Most clubs would be delighted to be sitting second in the Premier League, into the FA Cup quarter-finals and on the verge of a return to the last eight of the Champions League.
However, Jose Mourinho is learning of the exacting demands of being Manchester United manager with incessant questions over not just results, but the manner in which they are obtained.
"If people don't think we deserved it, I don't care," Mourinho said after United defeated rivals Liverpool 2-1 on Saturday despite enjoying just 32 percent possession.
The problem for Mourinho is not just United's tradition for winning while playing on the front foot under great European Cup-winning managers Matt Busby and Alex Ferguson, but that United are no longer even the best team in Manchester.
Manchester City enjoy a 13-point lead at the top of the Premier League with a game in hand.
Moreover, the attractive style implemented by long-time adversary Pep Guardiola is far more in keeping with that United fans are used to seeing than the fare offered up by Mourinho's tactics.
Chelsea fans serenaded their former boss with chants of "just like London, your city is blue" on their visit to Old Trafford last month.
"This isn't a vintage United side, but it's not as bad as the detractors would suggest," Andy Mitten, editor of the United We Stand fanzine, told AFP.
"Just because City are having a successful season doesn't mean United's season has to be a disaster."
However, with City seemingly just a few weeks away from sealing the title and having already booked their place in the Champions League quarter-finals, the pressure is on United to join them in Friday's draw when they host Sevilla on Tuesday.
Tie delicately balanced
The last-16 tie is delicately balanced at 0-0 after Mourinho resorted to type by concentrating on obtaining a clean sheet at the Ramon Sanchez Pizjuan three weeks ago.
"Mourinho, look how hard it is to win when you don't want to," Spanish sports daily Marca said in a withering critique of the Portuguese's set-up.
The decision to not go looking for an away goal against a side that has lost heavily to the likes of Spartak Moscow, Eibar and Real Betis this season will come back to haunt Mourinho if United fail to progress.
To do so, Mourinho must find the right blend between attack and defence with big decisions to be made over whether £89 million ($116 million) club record signing Paul Pogba and Alexis Sanchez, who joined in January on reportedly the highest pay packet in Premier League history, start.
French midfielder Pogba missed the 2-1 victory over Liverpool on Saturday due to injury, paving the way for Sanchez to move inside with Marcus Rashford starting for the first time this year in the Premier League on the left.
Rashford took just 25 minutes to show what Sanchez hasn't been delivering by scoring twice, doubling the Chilean's tally in a United shirt.
However, Mourinho still withdrew the young Englishman rather than Sanchez as he battened down the hatches in the final 20 minutes -- a decision that drew boos from the United fans.
"The fans they can do what they want.
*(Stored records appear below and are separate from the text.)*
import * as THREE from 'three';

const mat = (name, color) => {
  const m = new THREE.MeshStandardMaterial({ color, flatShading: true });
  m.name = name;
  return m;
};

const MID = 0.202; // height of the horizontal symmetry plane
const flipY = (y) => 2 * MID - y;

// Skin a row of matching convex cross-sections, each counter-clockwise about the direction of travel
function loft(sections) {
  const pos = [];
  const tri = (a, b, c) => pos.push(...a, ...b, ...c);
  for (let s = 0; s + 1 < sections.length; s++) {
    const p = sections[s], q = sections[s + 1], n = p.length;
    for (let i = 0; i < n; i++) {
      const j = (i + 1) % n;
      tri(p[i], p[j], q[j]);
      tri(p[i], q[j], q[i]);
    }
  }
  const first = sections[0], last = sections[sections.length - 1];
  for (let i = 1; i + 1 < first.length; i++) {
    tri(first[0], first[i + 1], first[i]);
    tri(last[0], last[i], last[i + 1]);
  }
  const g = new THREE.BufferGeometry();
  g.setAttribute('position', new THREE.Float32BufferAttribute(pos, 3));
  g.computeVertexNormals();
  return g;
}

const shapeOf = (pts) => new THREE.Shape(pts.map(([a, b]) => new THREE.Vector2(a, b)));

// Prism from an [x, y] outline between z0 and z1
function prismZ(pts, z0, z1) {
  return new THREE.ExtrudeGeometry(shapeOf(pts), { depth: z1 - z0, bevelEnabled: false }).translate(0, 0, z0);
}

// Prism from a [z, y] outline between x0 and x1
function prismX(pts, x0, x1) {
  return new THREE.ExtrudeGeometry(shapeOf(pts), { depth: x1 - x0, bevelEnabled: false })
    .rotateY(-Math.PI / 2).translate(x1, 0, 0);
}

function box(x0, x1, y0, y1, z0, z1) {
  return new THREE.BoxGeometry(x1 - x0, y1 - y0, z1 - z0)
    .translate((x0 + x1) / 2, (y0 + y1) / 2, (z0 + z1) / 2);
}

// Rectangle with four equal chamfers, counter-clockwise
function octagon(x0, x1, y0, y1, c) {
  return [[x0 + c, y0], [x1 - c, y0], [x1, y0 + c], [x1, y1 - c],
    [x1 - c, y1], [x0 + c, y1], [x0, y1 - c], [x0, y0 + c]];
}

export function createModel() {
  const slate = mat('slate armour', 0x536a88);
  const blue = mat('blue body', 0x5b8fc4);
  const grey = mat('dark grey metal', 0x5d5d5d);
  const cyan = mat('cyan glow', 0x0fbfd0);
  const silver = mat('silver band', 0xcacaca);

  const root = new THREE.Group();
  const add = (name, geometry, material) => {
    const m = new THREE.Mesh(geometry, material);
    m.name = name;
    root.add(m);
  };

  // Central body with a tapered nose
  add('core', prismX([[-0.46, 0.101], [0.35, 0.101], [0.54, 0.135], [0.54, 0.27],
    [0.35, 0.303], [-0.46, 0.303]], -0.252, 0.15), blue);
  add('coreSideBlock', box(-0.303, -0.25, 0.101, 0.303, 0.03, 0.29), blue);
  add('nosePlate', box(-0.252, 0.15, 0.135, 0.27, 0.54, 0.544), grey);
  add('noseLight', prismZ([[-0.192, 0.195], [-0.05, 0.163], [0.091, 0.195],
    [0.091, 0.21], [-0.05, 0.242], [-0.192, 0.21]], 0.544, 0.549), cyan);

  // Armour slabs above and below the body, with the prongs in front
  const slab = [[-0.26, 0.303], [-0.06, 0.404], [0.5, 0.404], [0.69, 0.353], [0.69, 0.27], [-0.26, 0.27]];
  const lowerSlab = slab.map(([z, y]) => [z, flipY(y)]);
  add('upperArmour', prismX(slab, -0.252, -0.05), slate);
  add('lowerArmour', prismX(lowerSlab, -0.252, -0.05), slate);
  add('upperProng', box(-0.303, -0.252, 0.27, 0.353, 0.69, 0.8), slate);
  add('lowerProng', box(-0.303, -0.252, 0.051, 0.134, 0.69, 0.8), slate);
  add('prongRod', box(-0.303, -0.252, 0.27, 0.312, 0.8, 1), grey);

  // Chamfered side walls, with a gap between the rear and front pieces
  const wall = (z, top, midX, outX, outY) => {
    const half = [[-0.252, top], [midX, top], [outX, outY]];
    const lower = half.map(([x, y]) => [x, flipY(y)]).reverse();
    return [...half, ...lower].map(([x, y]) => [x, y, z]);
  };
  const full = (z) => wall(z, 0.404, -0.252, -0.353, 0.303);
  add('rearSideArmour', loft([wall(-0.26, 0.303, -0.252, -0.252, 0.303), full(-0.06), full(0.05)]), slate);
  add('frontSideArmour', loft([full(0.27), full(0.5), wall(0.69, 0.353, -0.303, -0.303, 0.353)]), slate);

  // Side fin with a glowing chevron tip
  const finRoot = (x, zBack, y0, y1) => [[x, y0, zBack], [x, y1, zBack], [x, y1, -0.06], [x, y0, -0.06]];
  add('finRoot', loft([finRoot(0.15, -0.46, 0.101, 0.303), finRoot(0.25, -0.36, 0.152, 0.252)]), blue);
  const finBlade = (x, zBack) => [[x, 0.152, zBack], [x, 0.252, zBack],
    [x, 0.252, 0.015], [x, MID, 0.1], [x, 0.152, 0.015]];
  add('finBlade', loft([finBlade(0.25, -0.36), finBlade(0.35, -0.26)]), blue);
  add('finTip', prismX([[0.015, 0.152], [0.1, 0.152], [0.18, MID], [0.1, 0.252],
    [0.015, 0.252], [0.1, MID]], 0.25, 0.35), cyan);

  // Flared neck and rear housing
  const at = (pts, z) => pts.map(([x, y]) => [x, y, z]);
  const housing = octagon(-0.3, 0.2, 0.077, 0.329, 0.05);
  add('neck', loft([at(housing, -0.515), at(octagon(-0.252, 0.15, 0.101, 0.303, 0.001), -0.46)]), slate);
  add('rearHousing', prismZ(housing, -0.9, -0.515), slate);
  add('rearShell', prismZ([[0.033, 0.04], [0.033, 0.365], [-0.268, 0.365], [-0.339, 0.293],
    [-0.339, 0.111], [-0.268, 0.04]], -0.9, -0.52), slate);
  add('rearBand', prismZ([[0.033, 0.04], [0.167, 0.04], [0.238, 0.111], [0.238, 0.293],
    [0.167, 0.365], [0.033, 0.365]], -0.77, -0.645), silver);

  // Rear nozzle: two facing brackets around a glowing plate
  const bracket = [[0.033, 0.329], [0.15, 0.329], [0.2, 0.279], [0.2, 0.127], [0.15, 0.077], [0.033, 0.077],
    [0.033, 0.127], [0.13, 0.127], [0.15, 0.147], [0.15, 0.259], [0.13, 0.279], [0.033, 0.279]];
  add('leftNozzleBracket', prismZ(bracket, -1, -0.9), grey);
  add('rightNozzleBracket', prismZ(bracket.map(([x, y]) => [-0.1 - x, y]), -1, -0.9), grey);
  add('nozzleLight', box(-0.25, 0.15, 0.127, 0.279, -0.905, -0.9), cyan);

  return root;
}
I'm not upset at all with that reaction," insisted Mourinho before launching a staunch defence of Scott McTominay, who was selected ahead of Pogba for the first leg against Sevilla.
McTominay's decision to pass the ball backwards rather than launching a counter-attack midway through the second half against Liverpool was met with derision.
"I'm upset with the reaction they had with Scott McTominay. That a kid with 21 years old, making all the right decisions, and they want him to make the wrong decisions," added Mourinho.
That Mourinho saw playing forward as the wrong decision is a microcosm of why so many are quick to criticise even when results are forthcoming.